Divorce ranks above pretty much all of the stressful events in life. It leaves families and friends divided, finances destroyed and hopes and ambitions unfulfilled. Sometimes divorce is the only way couples can remove themselves and their children from an abusive situation; whether that is through physical, emotional or financial harm.
For everyone, the first port of call is a solicitor.
Solicitors do not care about your personal life.
Solicitors are under pressure to achieve billing targets.
Solicitors bill you based on 6 minute time intervals (calculated at a tenth of their hourly rate).
Every time you call a solicitor to complain about your ex-spouse it costs you money, not them.
Solicitors bill most of their money in a divorce in writing pointless letters to your ex.
Solicitors need you to remain as a client for as long as possible because they have worked out how much you are prepared to pay them on a monthly basis.
The first question a solicitor needs to know is how much you are worth.
By the time you get to see a barrister or a judge in court there is almost no money left to fight over.
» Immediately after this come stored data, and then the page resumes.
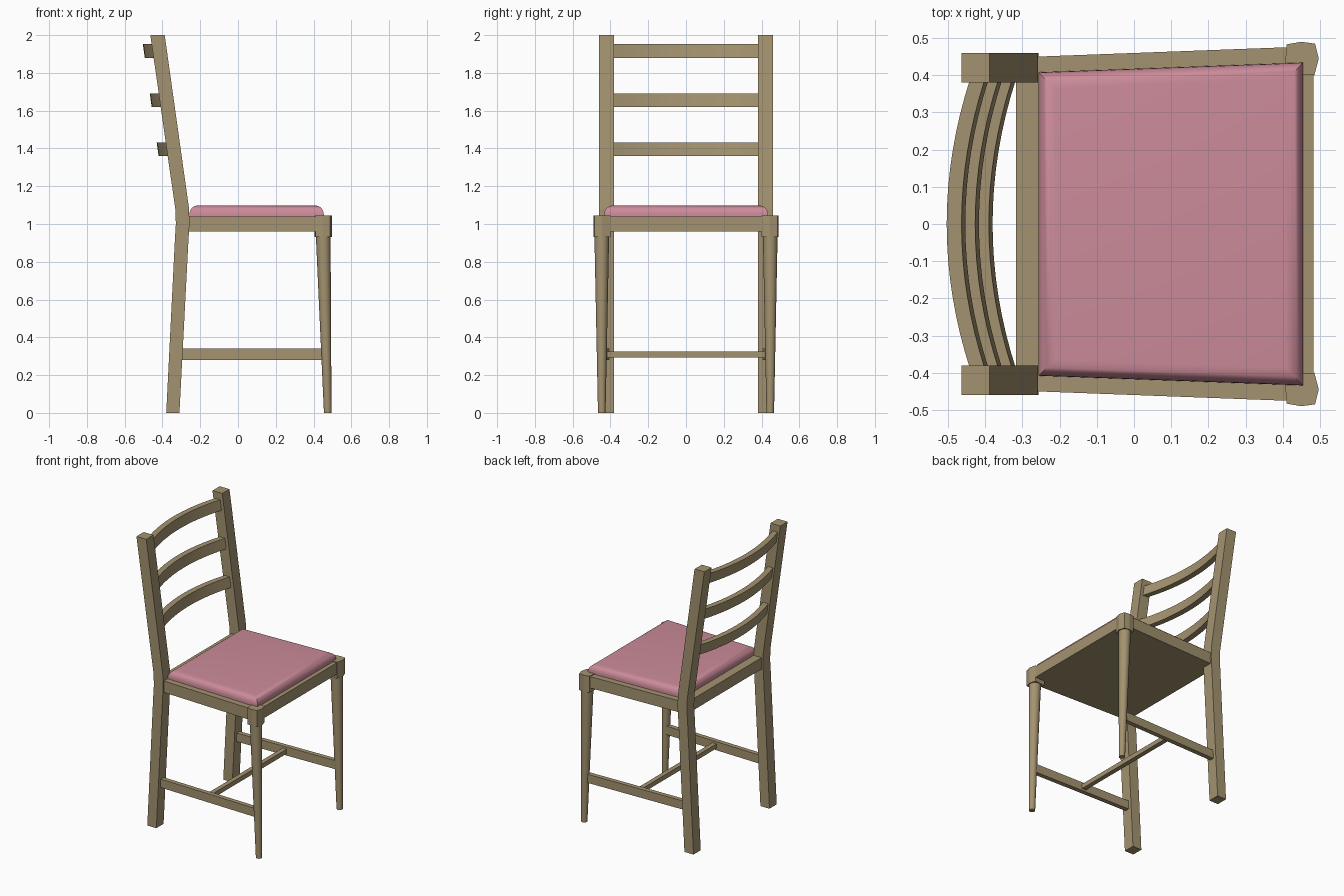
import bpy, bmesh
from mathutils import Vector

if "Cube" in bpy.data.objects:
    bpy.data.objects.remove(bpy.data.objects["Cube"])


def material(name, rgb):
    m = bpy.data.materials.new(name)
    m.diffuse_color = (*rgb, 1)
    m.use_nodes = True
    m.node_tree.nodes["Principled BSDF"].inputs["Base Color"].default_value = m.diffuse_color
    return m


WOOD = material("wood", (0.37, 0.29, 0.16))
PINK = material("pink_fabric", (0.60, 0.26, 0.32))


def loft(name, rings, mat=WOOD, smooth=None):
    """Skin a list of equal-length vertex rings and cap both ends."""
    bm = bmesh.new()
    rows = [[bm.verts.new(p) for p in r] for r in rings]
    n = len(rows[0])
    for a, b in zip(rows, rows[1:]):
        for i in range(n):
            j = (i + 1) % n
            bm.faces.new((a[i], a[j], b[j], b[i]))
    bm.faces.new(rows[0][::-1])
    bm.faces.new(rows[-1])
    bmesh.ops.recalc_face_normals(bm, faces=bm.faces[:])
    me = bpy.data.meshes.new(name)
    bm.to_mesh(me)
    bm.free()
    me.materials.append(mat)
    ob = bpy.data.objects.new(name, me)
    bpy.context.collection.objects.link(ob)
    if smooth:
        shade(ob, smooth)
    return ob


def shade(ob, angle):
    bpy.ops.object.select_all(action='DESELECT')
    ob.select_set(True)
    bpy.context.view_layer.objects.active = ob
    bpy.ops.object.shade_smooth_by_angle(angle=angle)


def prism(outline, z0, z1):
    return [[(x, y, z) for x, y in outline] for z in (z0, z1)]


def mirror_y(rings, s):
    return [[(p[0], s * p[1], p[2]) for p in r] for r in rings]


def circle(cx, cy, z, r, n=20):
    import math
    return [(cx + r * math.cos(2 * math.pi * i / n),
             cy + r * math.sin(2 * math.pi * i / n), z) for i in range(n)]


# Parts that come in left/right pairs
post_path = [(-0.38, -0.31, 0), (-0.334, -0.262, 0.92), (-0.329, -0.257, 1.0),
             (-0.332, -0.259, 1.08), (-0.464, -0.388, 2.0)]
post = [[(a, 0.38, z), (b, 0.38, z), (b, 0.46, z), (a, 0.46, z)] for a, b, z in post_path]
block = prism([(0.405, 0.405), (0.485, 0.40), (0.497, 0.445), (0.487, 0.485),
               (0.45, 0.49), (0.41, 0.483)], 0.93, 1.045)
leg = [circle(0.475, 0.446, 0, 0.02), circle(0.451, 0.446, 0.94, 0.039)]
side_bar = [[(x, y + d, z) for d, z in ((-0.016, 0.28), (0.016, 0.28), (0.016, 0.34), (-0.016, 0.34))]
            for x, y in ((-0.32, 0.42), (0.465, 0.44))]
for side, s in (("left", 1), ("right", -1)):
    loft("back_post_" + side, mirror_y(post, s))
    loft("front_leg_block_" + side, mirror_y(block, s))
    loft("front_leg_" + side, mirror_y(leg, s), smooth=0.6)
    loft("side_stretcher_" + side, mirror_y(side_bar, s))

# Cross stretcher joining the side stretchers
loft("cross_stretcher", [[(0.07 + dx, y, z) for dx, z in
     ((-0.016, 0.293), (0.016, 0.293), (0.016, 0.325), (-0.016, 0.325))] for y in (-0.425, 0.425)])

# Curved back slats, leaning with the posts
for k, z0 in enumerate((1.36, 1.62, 1.88)):
    rings = []
    for i in range(17):
        y = -0.39 + 0.78 * i / 16
        bow = 0.063 * (1 - (y / 0.39) ** 2)
        ring = []
        for dx, dz in ((-0.02, 0), (0.02, 0), (0.02, 0.072), (-0.02, 0.072)):
            ring.append((-0.295 - 0.141 * (z0 + dz - 1.06) - bow + dx, y, z0 + dz))
        rings.append(ring)
    loft(f"back_slat_{k + 1}", rings, smooth=0.6)

# Seat frame
loft("seat_frame", prism([(-0.318, -0.448), (0.483, -0.478), (0.483, 0.478), (-0.318, 0.448)], 0.96, 1.04))

# Cushion with rounded upper edge
cushion = loft("seat_cushion", prism([(-0.257, -0.408), (0.454, -0.434), (0.454, 0.434), (-0.257, 0.408)],
                                     1.03, 1.098), PINK)
bm = bmesh.new()
bm.from_mesh(cushion.data)
top = [e for e in bm.edges if all(v.co.z > 1.09 for v in e.verts)]
bmesh.ops.bevel(bm, geom=top, offset=0.045, segments=6, profile=0.5, affect='EDGES')
bm.to_mesh(cushion.data)
bm.free()
shade(cushion, 0.7)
At court you will feel intense pressure to “settle” your case. Largely because there’s very little money left in it for the lawyers.
I’ve saved the worst for last. Litigation will destroy your and your children’s lives. Fact.
You are always pulled in by a “free first hour” appointment. This is a recruiting exercise, largely designed to give you unrealistic expectations about your case. You are then encouraged to hand over a retainer, a first £1000. This money vaporises instantly and after the first letter, you will be asked for more. I lost count of the number of clients who I would meet for the first time at court as their barrister, giving them advice on how the judge would view their case; only to be asked “why wasn’t I told this a year ago”? The answer lies in 1-10 (above).
Am I criticising solicitors here? No. I’m criticising the culture of litigation. Solicitors are no different to any other individual in business: they are in it to make money. Many times, solicitors are essential to the process because they can insulate victims of abuse from their abuser. They know how to access protection for vulnerable children in ways you wouldn’t have known about.
So where does mediation sit in all of this?
The government has tried to encourage litigants to pursue mediation first. However, their mechanism was never robust enough. To open the door to a court application all you need to do is to attend a Mediation Information Assessment and tell the mediator you don’t want to mediate. I’m not saying that solicitors encourage you to do this, all I’m saying is that there is no money in it for them if you decide to mediate your case rather than fight it in court.
A court application will eat your life for at least a year, if not more. Mediation can resolve your dispute in a matter of hours for a fraction of the cost. That is the financial and emotional cost I am referring to.